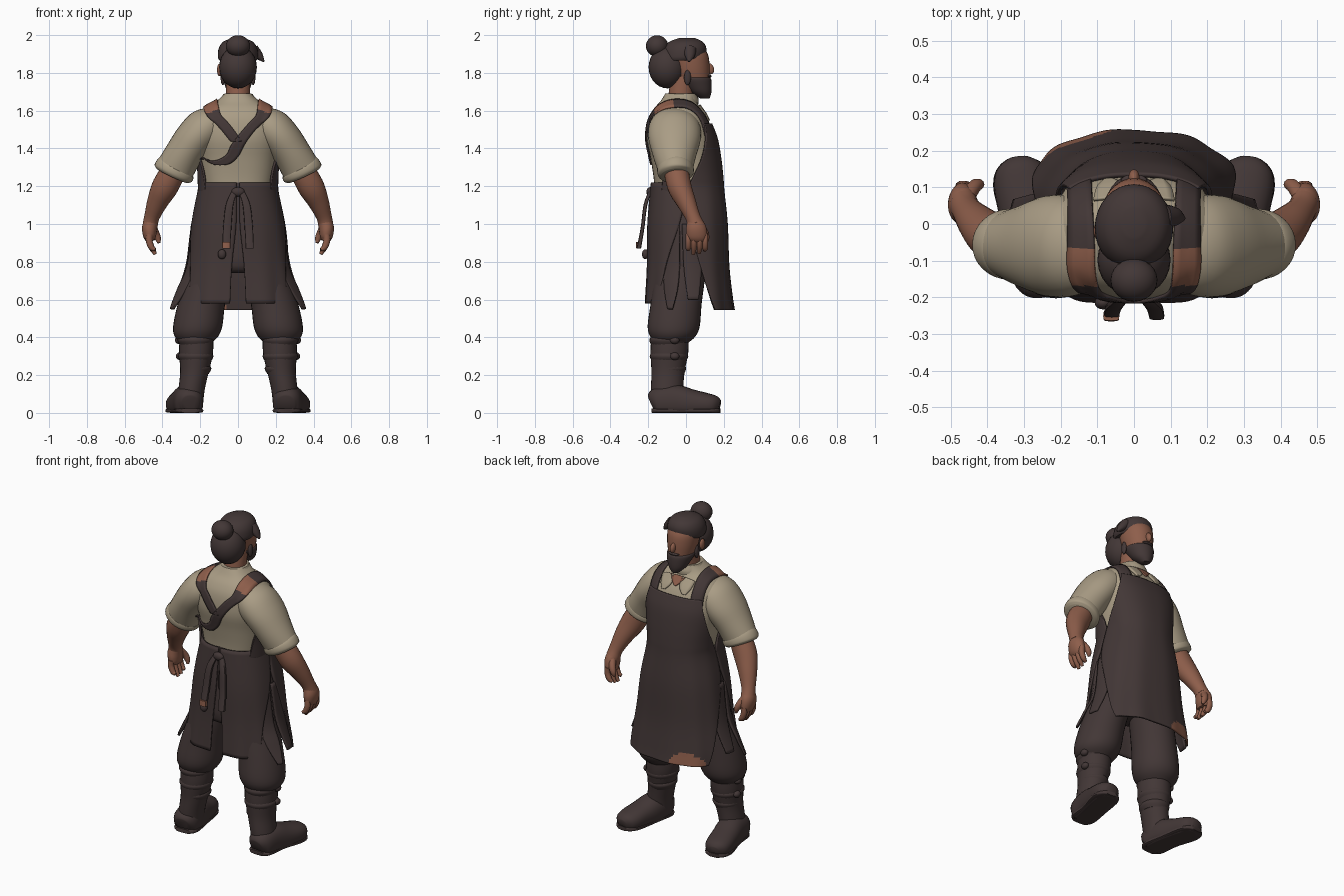
import bpy, bmesh, math
from mathutils import Vector
from mathutils.bvhtree import BVHTree

cube = bpy.data.objects.get("Cube")
if cube:
    bpy.data.objects.remove(cube)


def material(name, r, g, b):
    m = bpy.data.materials.new(name)
    m.use_nodes = True
    m.diffuse_color = (r, g, b, 1)
    m.node_tree.nodes["Principled BSDF"].inputs["Base Color"].default_value = (r, g, b, 1)
    return m


DARK = material("dark_leather", .055, .038, .037)
LINEN = material("linen", .40, .335, .235)
SKIN = material("skin", .27, .112, .07)
made = []


def build(name, verts, faces, mats, rule=None, thick=0):
    me = bpy.data.meshes.new(name)
    me.from_pydata(verts, [], faces)
    bm = bmesh.new()
    bm.from_mesh(me)
    bmesh.ops.recalc_face_normals(bm, faces=bm.faces)
    bm.to_mesh(me)
    bm.free()
    for m in mats:
        me.materials.append(m)
    if rule:
        for p in me.polygons:
            p.material_index = int(rule(p.center))
    ob = bpy.data.objects.new(name, me)
    bpy.context.collection.objects.link(ob)
    if thick:
        mod = ob.modifiers.new("thickness", 'SOLIDIFY')
        mod.thickness = thick
        mod.offset = 0
    made.append(ob)
    return ob


def smooth_rows(rows, sub=4):
    """Catmull-Rom interpolation of equally long tuples."""
    out, n = [], len(rows)
    for i in range(n - 1):
        a, b, c, d = rows[max(i - 1, 0)], rows[i], rows[i + 1], rows[min(i + 2, n - 1)]
        for k in range(sub):
            t = k / sub
            out.append(tuple(q + .5 * t * (r - p + t * (2*p - 5*q + 4*r - s + t * (3*(q - r) + s - p)))
                             for p, q, r, s in zip(a, b, c, d)))
    return out + [tuple(rows[-1])]


def oval(a, p):
    c, s = math.cos(a), math.sin(a)
    return math.copysign(abs(c) ** (2 / p), c), math.copysign(abs(s) ** (2 / p), s)


def loft(name, rows, mat, axis=None, p=2, n=24, side=1, floor=False):
    """Closed tube through rows of (x, y, z, r1, r2); level rings unless an axis is given."""
    rows = smooth_rows(rows)
    verts, faces = [], []
    for i, (x, y, z, r1, r2) in enumerate(rows):
        u, v = Vector((1, 0, 0)), Vector((0, 1, 0))
        if axis:
            t = Vector(rows[min(i + 1, len(rows) - 1)][:3]) - Vector(rows[max(i - 1, 0)][:3])
            u = t.cross(Vector(axis)).normalized()
            v = u.cross(t).normalized()
        for k in range(n):
            c, s = oval(2 * math.pi * k / n, p)
            q = Vector((x, y, z)) + u * c * r1 + v * s * r2
            verts.append((q.x * side, q.y, max(q.z, 0) if floor else q.z))
    for i in range(len(rows) - 1):
        for k in range(n):
            a, b = i * n + k, i * n + (k + 1) % n
            faces.append((a, b, b + n, a + n))
    faces += [tuple(range(n)), tuple(range(len(verts) - n, len(verts)))]
    return build(name, verts, faces, [mat])


def shell(name, rows, mats=(DARK,), p=2, wave=0, n=28, rule=None, side=1):
    """Open cloth panel: rows of (z, y, rx, ry, start angle, end angle)."""
    rows = smooth_rows(rows, 6)
    verts, faces = [], []
    for i, (z, y, rx, ry, a0, a1) in enumerate(rows):
        for k in range(n + 1):
            a = math.radians(a0 + (a1 - a0) * k / n)
            c, s = oval(a, p)
            f = 1 + wave * (i / len(rows)) ** 2 * math.cos(11 * a)
            verts.append((side * rx * c * f, y + ry * s * f, z))
    for i in range(len(rows) - 1):
        for k in range(n):
            a = i * (n + 1) + k
            faces.append((a, a + 1, a + n + 2, a + n + 1))
    return build(name, verts, faces, list(mats), rule, .012)


def ball(name, loc, size, mat, tilt=0):
    bpy.ops.mesh.primitive_uv_sphere_add(segments=24, ring_count=14, location=loc, rotation=(tilt, 0, 0))
    ob = bpy.context.object
    ob.name, ob.scale = name, size
    ob.data.materials.append(mat)
    made.append(ob)
    return ob


# Shirt body and sleeves
TORSO = [(0, 0, 1.17, .18, .165), (0, 0, 1.25, .195, .172), (0, -.01, 1.35, .208, .178),
         (0, -.027, 1.45, .225, .18), (0, -.04, 1.55, .225, .158), (0, -.045, 1.61, .185, .125),
         (0, -.04, 1.65, .115, .095), (0, -.03, 1.69, .07, .08)]
body = [loft("shirt_body", TORSO, LINEN, p=2.5, n=40)]
SIDES = (("left", 1), ("right", -1))
Y, Z = (0, 1, 0), (0, 0, 1)
for tag, s in SIDES:
    body.append(loft(tag + "_sleeve", [
        (.09, -.055, 1.57, .06, .10), (.165, -.06, 1.515, .105, .135), (.23, -.06, 1.45, .105, .138),
        (.29, -.06, 1.365, .1, .115), (.342, -.055, 1.275, .102, .09)], LINEN, Y, n=32, side=s))
    loft(tag + "_rolled_cuff", [
        (.325, -.057, 1.305, .095, .085), (.331, -.056, 1.295, .107, .096),
        (.343, -.055, 1.268, .108, .095), (.349, -.054, 1.255, .09, .08)], LINEN, Y, n=32, side=s)
    # Forearm and hand
    loft(tag + "_forearm", [
        (.33, -.055, 1.30, .065, .065), (.385, -.035, 1.20, .07, .064), (.425, 0, 1.12, .056, .052),
        (.455, .035, 1.04, .041, .04), (.464, .05, 1.0, .04, .044)], SKIN, Y, side=s)
    loft(tag + "_palm", [
        (.458, .042, 1.02, .036, .038), (.468, .052, .98, .04, .054), (.467, .058, .935, .034, .055),
        (.462, .058, .91, .022, .044)], SKIN, Y, side=s)
    for i, low in enumerate((.865, .84, .845, .86)):
        y = .012 + .03 * i
        loft(tag + "_finger_%d" % (i + 1), [
            (.468, y, .945, .018, .016), (.47, y, .91, .018, .016), (.457, y, .875, .016, .015),
            (.438, y - .003, low, .009, .009)], SKIN, Y, n=10, side=s)
    loft(tag + "_thumb", [
        (.458, .07, .995, .022, .022), (.438, .1, .955, .02, .019), (.425, .108, .925, .017, .016),
        (.418, .104, .9, .008, .008)], SKIN, Y, n=10, side=s)

# Apron: one front panel from bib to hem, hip wrap, split back panels and torn side strips
WAIST, HIP, THIGH = (1.22, .008, .198, .188), (1.0, .008, .243, .207), (.78, .01, .272, .213)


def burn(c):
    return ((c.x + .155) / .095) ** 2 + ((c.z - .55) / .068) ** 2 < 1


shell("apron_front", [(1.53, -.037, .245, .17, 48, 132), (1.45, -.027, .243, .19, 40, 140),
                      (1.35, -.01, .225, .191, 25, 155), (1.25, 0, .21, .192, 8, 172),
                      (1.17, .005, .209, .193, 0, 180), HIP + (0, 180), THIGH + (14, 166),
                      (.62, .018, .296, .222, 25, 155), (.545, .022, .3, .229, 31, 149)],
      (DARK, SKIN), p=2.4, wave=.014, n=72, rule=burn)
loft("hips", [(0, .008, z, rx - .01, ry - .01) for z, y, rx, ry in ((.74, 0, .22, .16), THIGH, HIP, WAIST)],
     DARK, n=40)
for tag, s in SIDES:
    shell(tag + "_apron_underarm", [(1.38, -.01, .222, .19, -20, -15), (1.28, 0, .21, .185, -33, -3),
                                    (1.17, 0, .206, .18, -40, 2)], p=2.5, side=s)
    shell(tag + "_apron_back", [WAIST + (271, 362), HIP + (271, 352), THIGH + (274, 332),
                                (.58, -.003, .3, .213, 275, 323)], p=2.5, wave=.02, side=s)
    shell(tag + "_side_strip_rear", [HIP + (-35, -12), THIGH + (-36, -12), (.66, .01, .325, .225, -33, -14),
                                     (.55, .01, .38, .24, -26, -20)], n=8, side=s)
    shell(tag + "_side_strip_fore", [HIP + (-8, 22), THIGH + (-6, 20), (.6, .01, .335, .23, 0, 14)], n=8, side=s)
    # Hanging apron ties
    loft(tag + "_apron_tie", [(.02, -.19, 1.17, .016, .01), (.045, -.215, 1.1, .02, .01),
                              (.057, -.23, .98, .022, .01), (.062, -.25, .87, .021, .012)],
         DARK, p=4, n=12, side=s)
loft("tie_worn_end", [(-.062, -.25, .905, .022, .014), (-.062, -.252, .872, .022, .014)], SKIN, p=4, n=12)
ball("tie_knot", (0, -.19, 1.17), (.035, .02, .025), DARK)
ball("hanging_knot", (-.085, -.215, .84), (.022, .018, .026), DARK)

# Straps and neck opening laid on the shirt
pts, polys = [], []
for ob in body:
    base = len(pts)
    pts += [v.co.copy() for v in ob.data.vertices]
    polys += [[base + i for i in f.vertices] for f in ob.data.polygons]
shirt_tree = BVHTree.FromPolygons(pts, polys)


def band(name, path, mats, patch=None):
    """Strip laid on the shirt: path of (x, angle around the shoulder line, width)."""
    verts, faces, n, hub = [], [], 5, Vector((0, -.04, 1.42))
    rows = smooth_rows(path, 8)
    for x, deg, w in rows:
        d = Vector((0, math.cos(math.radians(deg)), math.sin(math.radians(deg))))
        for k in range(n):
            c = hub + Vector((x + w * (k / (n - 1) - .5), 0, 0))
            hit = shirt_tree.ray_cast(c + d, -d)[0] or c + d * .2
            verts.append(hit + d * .006)
    for i in range(len(rows) - 1):
        faces += [(a, a + 1, a + n + 1, a + n) for a in range(i * n, i * n + n - 1)]
    build(name, verts, faces, mats, patch, .009)


def shoulder_patch(c):
    return -.165 < c.y < -.065 and c.z > 1.5


band("left_strap", [(.15, 18, .065), (.147, 60, .065), (.145, 90, .07), (.143, 115, .075), (.13, 133, .07),
                    (.09, 145, .065), (.045, 160, .065), (0, 180, .07), (-.03, 200, .07), (-.085, 214, .09),
                    (-.16, 220, .08)], [DARK, SKIN], shoulder_patch)
band("right_strap", [(-.15, 18, .065), (-.147, 60, .065), (-.145, 90, .07), (-.143, 115, .075),
                     (-.125, 133, .07), (-.09, 143, .065), (-.05, 157, .065), (-.01, 174, .06)],
     [DARK, SKIN], shoulder_patch)
band("neck_opening", [(0, 47, .01), (0, 54, .06), (0, 62, .1)], [SKIN])
loft("collar", [(0, -.035, 1.635, .11, .1), (0, -.03, 1.66, .093, .097), (0, -.027, 1.688, .078, .082)], LINEN)
for tag, s in SIDES:
    band(tag + "_collar_flap", [(.07 * s, 38, .02), (.065 * s, 48, .07), (.07 * s, 62, .08)], [LINEN])

# Trousers and boots
for tag, s in SIDES:
    loft(tag + "_trouser_leg", [
        (.11, -.01, .95, .1, .13), (.15, -.03, .75, .115, .135), (.193, -.052, .58, .125, .135),
        (.213, -.065, .46, .13, .138), (.22, -.07, .405, .115, .12), (.22, -.075, .37, .08, .085)],
         DARK, n=32, side=s)
    loft(tag + "_boot_shaft", [
        (.22, -.085, .42, .088, .098), (.222, -.088, .32, .09, .1), (.23, -.095, .22, .076, .088),
        (.245, -.1, .13, .07, .085), (.255, -.1, .05, .07, .082)], DARK, n=28, side=s)
    for i, (z, r) in enumerate(((.385, .096), (.30, .094), (.235, .083))):
        loft(tag + "_boot_fold_%d" % (i + 1), [
            (.224, -.09, z - .03, r - .015, r - .005), (.224, -.09, z, r, r + .008),
            (.224, -.09, z + .025, r - .015, r - .005)], DARK, side=s)
    for i, (z, r) in enumerate(((.385, .09), (.30, .085))):
        ball(tag + "_boot_buckle_%d" % (i + 1), (s * (.224 + r), -.06, z), (.02, .025, .02), DARK)
    loft(tag + "_boot_foot", [
        (.255, -.18, .045, .045, .05), (.258, -.15, .055, .073, .08), (.268, -.06, .06, .08, .09),
        (.288, .03, .05, .08, .075), (.305, .11, .045, .078, .06), (.312, .155, .04, .063, .05),
        (.315, .178, .035, .03, .03)], DARK, Z, p=2.3, side=s, floor=True)
    loft(tag + "_boot_sole", [
        (.255, -.18, .012, .046, .012), (.258, -.14, .012, .075, .012), (.275, -.02, .012, .073, .012),
        (.303, .1, .012, .081, .012), (.312, .155, .012, .065, .012), (.315, .18, .012, .032, .012)],
         DARK, Z, p=4, side=s, floor=True)

# Head
loft("neck", [(0, -.03, 1.62, .068, .07), (0, -.025, 1.70, .064, .066), (0, -.01, 1.78, .065, .07)], SKIN)
loft("face", [(0, .07, 1.69, .03, .035), (0, .055, 1.73, .06, .068), (0, .035, 1.78, .077, .09),
              (0, .025, 1.84, .088, .1), (0, .015, 1.9, .09, .1), (0, 0, 1.95, .07, .08)], SKIN, n=28)
loft("beard", [(0, .1, 1.665, .022, .025), (0, .08, 1.695, .052, .054), (0, .06, 1.735, .07, .076),
               (0, .04, 1.77, .08, .092), (0, .035, 1.78, .068, .08)], DARK, n=28)
ball("moustache", (0, .118, 1.783), (.036, .018, .009), DARK)
ball("nose", (0, .127, 1.822), (.015, .021, .03), SKIN, .3)
loft("hair_cap", [(0, -.02, 1.865, .098, .1), (0, -.012, 1.885, .107, .114), (0, -.005, 1.93, .102, .113),
                  (0, 0, 1.965, .078, .088), (0, .005, 1.985, .03, .04)], DARK, n=32)
ball("back_hair", (0, -.098, 1.83), (.1, .1, .112), DARK)
ball("hair_bun", (0, -.153, 1.942), (.064, .059, .057), DARK)
loft("hair_tuft", [(.08, .02, 1.925, .03, .035), (.112, .02, 1.89, .022, .026), (.137, .015, 1.86, .004, .006)],
     DARK, Y, n=12)
ball("right_ear", (-.098, -.02, 1.815), (.013, .022, .033), SKIN)
for tag, s in SIDES:
    ball(tag + "_sideburn", (s * .08, .008, 1.775), (.012, .018, .04), DARK)

# Smooth shading with sharp edges kept
bpy.ops.object.select_all(action='DESELECT')
for ob in made:
    ob.select_set(True)
bpy.context.view_layer.objects.active = made[0]
bpy.ops.object.shade_smooth_by_angle(angle=math.radians(45))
·····
**Exercise aim**
In the listing above, find the line containing "DARK, n=40)" and the line containing "# Hanging apron ties". Output them and every line between, exactly, and nothing else.

**Task output**
     DARK, n=40)
for tag, s in SIDES:
    shell(tag + "_apron_underarm", [(1.38, -.01, .222, .19, -20, -15), (1.28, 0, .21, .185, -33, -3),
                                    (1.17, 0, .206, .18, -40, 2)], p=2.5, side=s)
    shell(tag + "_apron_back", [WAIST + (271, 362), HIP + (271, 352), THIGH + (274, 332),
                                (.58, -.003, .3, .213, 275, 323)], p=2.5, wave=.02, side=s)
    shell(tag + "_side_strip_rear", [HIP + (-35, -12), THIGH + (-36, -12), (.66, .01, .325, .225, -33, -14),
                                     (.55, .01, .38, .24, -26, -20)], n=8, side=s)
    shell(tag + "_side_strip_fore", [HIP + (-8, 22), THIGH + (-6, 20), (.6, .01, .335, .23, 0, 14)], n=8, side=s)
    # Hanging apron ties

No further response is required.